Other websites: Bertranpetit Lab
Mondal M.;Bertranpetit J.; Lao O. 2019. Approximate Bayesian computation with deep learning supports a third archaic introgression in Asia and Oceania. Nature comucications. 10(1):246 doi: 10.1038/s41467-018-08089-7.
Dobon B.; Rossell C.; Walsh S.; Bertranpetit J. 2019. Is there adaptation in the human genome for taste perception and phase i biotransformation?. BMC Evolutionary Biology. 19(1):39 doi: 10.1186/s12862-019-1366-7
Nye J.; Laayouni H.; Kuhlwilm M.; Mondal M.; Marques-Bonet T.; Bertranpetit J. 2018. Selection in the Introgressed Regions of the Chimpanzee Genome. Genome biology and evolution. 10(4):1132-1138 doi: 10.1093/gbe/evy077
Montanucci L.; Laayouni L.; Dobon B.; Keys K.; Bertranpetit J.;Pereto J. 2018. Influence of pathway topology and functional class on the molecular evolution of human metabolic genes.
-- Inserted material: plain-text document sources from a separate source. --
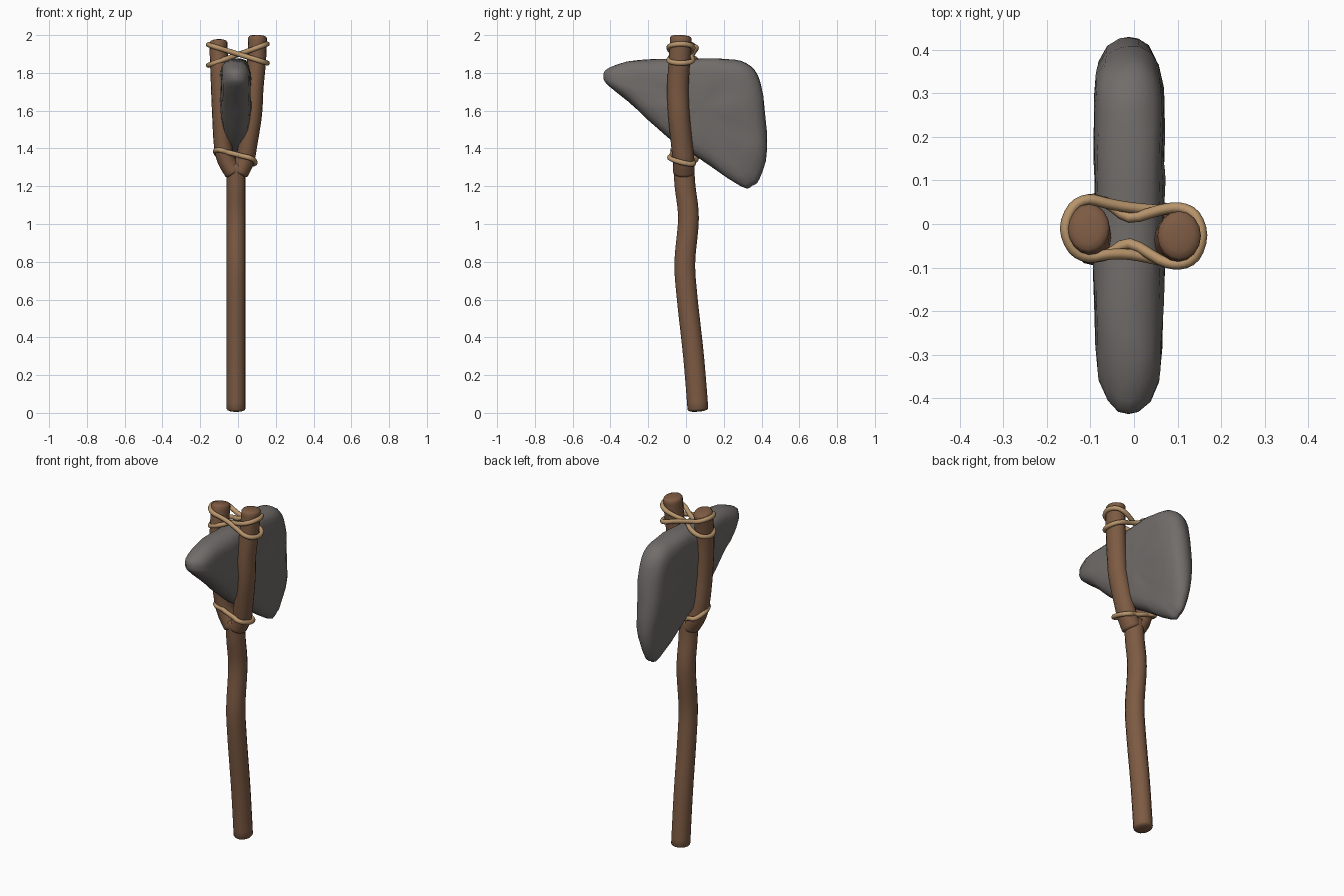
import bpy, bmesh, math
from mathutils import Vector, noise

if "Cube" in bpy.data.objects:
    bpy.data.objects.remove(bpy.data.objects["Cube"])


def material(name, rgb):
    m = bpy.data.materials.new(name)
    m.diffuse_color = (*rgb, 1)
    m.use_nodes = True
    m.node_tree.nodes["Principled BSDF"].inputs["Base Color"].default_value = m.diffuse_color
    return m


WOOD = material("brown wood", (0.205, 0.104, 0.056))
STONE = material("grey stone", (0.165, 0.152, 0.145))
CORD = material("tan cord", (0.48, 0.30, 0.15))


def spline(pts, n, closed=False):
    """Catmull-Rom samples through the points."""
    pts = [Vector(p) for p in pts]
    k = len(pts)
    get = (lambda i: pts[i % k]) if closed else (lambda i: pts[max(0, min(k - 1, i))])
    out = []
    for i in range(k if closed else k - 1):
        a, b, c, d = (get(i + j) for j in (-1, 0, 1, 2))
        for s in range(n):
            t = s / n
            out.append(0.5 * (2 * b + (c - a) * t + (2 * a - 5 * b + 4 * c - d) * t * t
                              + (3 * b - a - 3 * c + d) * t ** 3))
    return out if closed else out + [pts[-1]]


def finish(name, bm, mat, angle):
    bmesh.ops.recalc_face_normals(bm, faces=bm.faces)
    me = bpy.data.meshes.new(name)
    bm.to_mesh(me)
    bm.free()
    me.materials.append(mat)
    ob = bpy.data.objects.new(name, me)
    bpy.context.collection.objects.link(ob)
    bpy.ops.object.select_all(action='DESELECT')
    ob.select_set(True)
    bpy.context.view_layer.objects.active = ob
    bpy.ops.object.shade_smooth_by_angle(angle=math.radians(angle))
    return ob


def skin(bm, rings, closed=False):
    n = len(rings[0])
    for i in range(len(rings) if closed else len(rings) - 1):
        a, b = rings[i], rings[(i + 1) % len(rings)]
        for j in range(n):
            bm.faces.new((a[j], a[(j + 1) % n], b[(j + 1) % n], b[j]))


def tube(name, path, rx, ry, mat, sides, closed=False):
    """Sweep an ellipse along a path, with softly domed ends when open."""
    bm = bmesh.new()
    k = len(path)
    stations = []
    for i, p in enumerate(path):
        q = path[(i + 1) % k] if closed else path[min(i + 1, k - 1)]
        o = path[i - 1] if closed else path[max(i - 1, 0)]
        stations.append((p, (q - o).normalized(), 1))
    if not closed:
        for end, sign in ((0, -1), (-1, 1)):
            p, t, _ = stations[end]
            dome = [(p + t * sign * h * rx, t, f) for h, f in ((0.16, 0.9), (0.26, 0.65), (0.31, 0.3))]
            stations = dome[::-1] + stations if end == 0 else stations + dome
    rings = []
    for p, t, f in stations:
        u = (Vector((0, 0, 1)) if closed else Vector((0, 1, 0))).cross(t).normalized()
        v = t.cross(u)
        rings.append([bm.verts.new(p + u * math.cos(a) * rx * f + v * math.sin(a) * ry * f)
                      for a in (2 * math.pi * j / sides for j in range(sides))])
    skin(bm, rings, closed)
    if not closed:
        bm.faces.new(rings[0])
        bm.faces.new(rings[-1])
    return finish(name, bm, mat, 50)


# wooden shaft and its two prongs
tube("handle", spline([(-.01, .063, .022), (-.01, .04, .3), (-.01, .005, .62), (-.01, -.006, .8),
                       (-.01, .013, 1.03), (-.01, -.005, 1.2), (-.01, -.012, 1.31)], 5),
     .05, .055, WOOD, 16)
tube("left_prong", spline([(-.025, -.012, 1.275), (-.062, -.013, 1.34), (-.08, -.02, 1.42),
                           (-.09, -.035, 1.6), (-.098, -.035, 1.8), (-.104, -.01, 1.96)], 5),
     .048, .057, WOOD, 16)
tube("right_prong", spline([(.008, -.012, 1.275), (.037, -.013, 1.34), (.052, -.022, 1.42),
                            (.077, -.038, 1.58), (.085, -.043, 1.72), (.098, -.035, 1.86),
                            (.104, -.027, 1.985)], 5), .05, .057, WOOD, 16)

# stone head: side outline stacked in shrinking layers across the thickness
outline = spline([(0, y, z) for y, z in (
    (-.435, 1.785), (-.405, 1.83), (-.25, 1.868), (0, 1.875), (.22, 1.875), (.32, 1.85),
    (.38, 1.79), (.408, 1.68), (.43, 1.4), (.39, 1.24), (.35, 1.202), (.29, 1.2),
    (.05, 1.36), (-.1, 1.46), (-.25, 1.6), (-.41, 1.73))], 3, closed=True)
center = Vector((0, .07, 1.62))
profile = [(.3, .99), (.65, .945), (.88, .85), (.97, .7), (1, .4)]
layers = [(-t, s) for t, s in profile[::-1]] + [(0, 1)] + profile


def stone_point(p, t, s):
    q = center + (p - center) * s
    thick = .08 * (.6 + .4 * min(1, max(0, (q.z - 1.2) / .4)))
    q.x = -.012 + t * thick
    bump = noise.noise_vector(q * 9) * .009
    bump.x *= .9
    return q + bump * (0.5 if abs(t) < .1 else 1)


bm = bmesh.new()
rings = [[bm.verts.new(stone_point(p, t, s)) for p in outline] for t, s in layers]
skin(bm, rings)
for ring, t in ((rings[0], -1), (rings[-1], 1)):
    c = bm.verts.new(stone_point(center, t, 0))
    for j in range(len(ring)):
        bm.faces.new((ring[j], ring[(j + 1) % len(ring)], c))
finish("stone_head", bm, STONE, 40)


# cord loops around both prongs, pinched in the middle
def cord(name, z0, slope, front, back, shift=(0, 0), squeeze=1, ytilt=0):
    pts = [(-.158, -.01), (-.14, -.058), (-.105, -.076), (-.06, -.07), (-.01, front), (.06, -.083),
           (.105, -.092), (.14, -.075), (.156, -.026), (.14, .02), (.105, .037), (.06, .032),
           (-.01, back), (-.06, .047), (-.105, .056), (-.14, .038)]
    path = [(x * squeeze + shift[0], y + shift[1], z0 + slope * x + ytilt * y) for x, y in pts]
    tube(name, spline(path, 3, closed=True), .0125, .0135, CORD, 8, closed=True)


cord("upper_cord_a", 1.897, .36, -.045, .015)
cord("upper_cord_b", 1.9, -.31, -.07, .038)
cord("lower_cord", 1.35, -.2, -.078, .05, (-.014, .004), .68, -.25)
Plos One. doi: 10.1371/journal.pone.0208782
Mondal M., Casals F., Majumder P.P., Bertranpetit J. 2018. Reply to ‘No evidence for unknown archaic ancestry in South Asia’. Nature Genetics. 50(12):1637-1639 doi: 10.1038/s41588-018-0280-z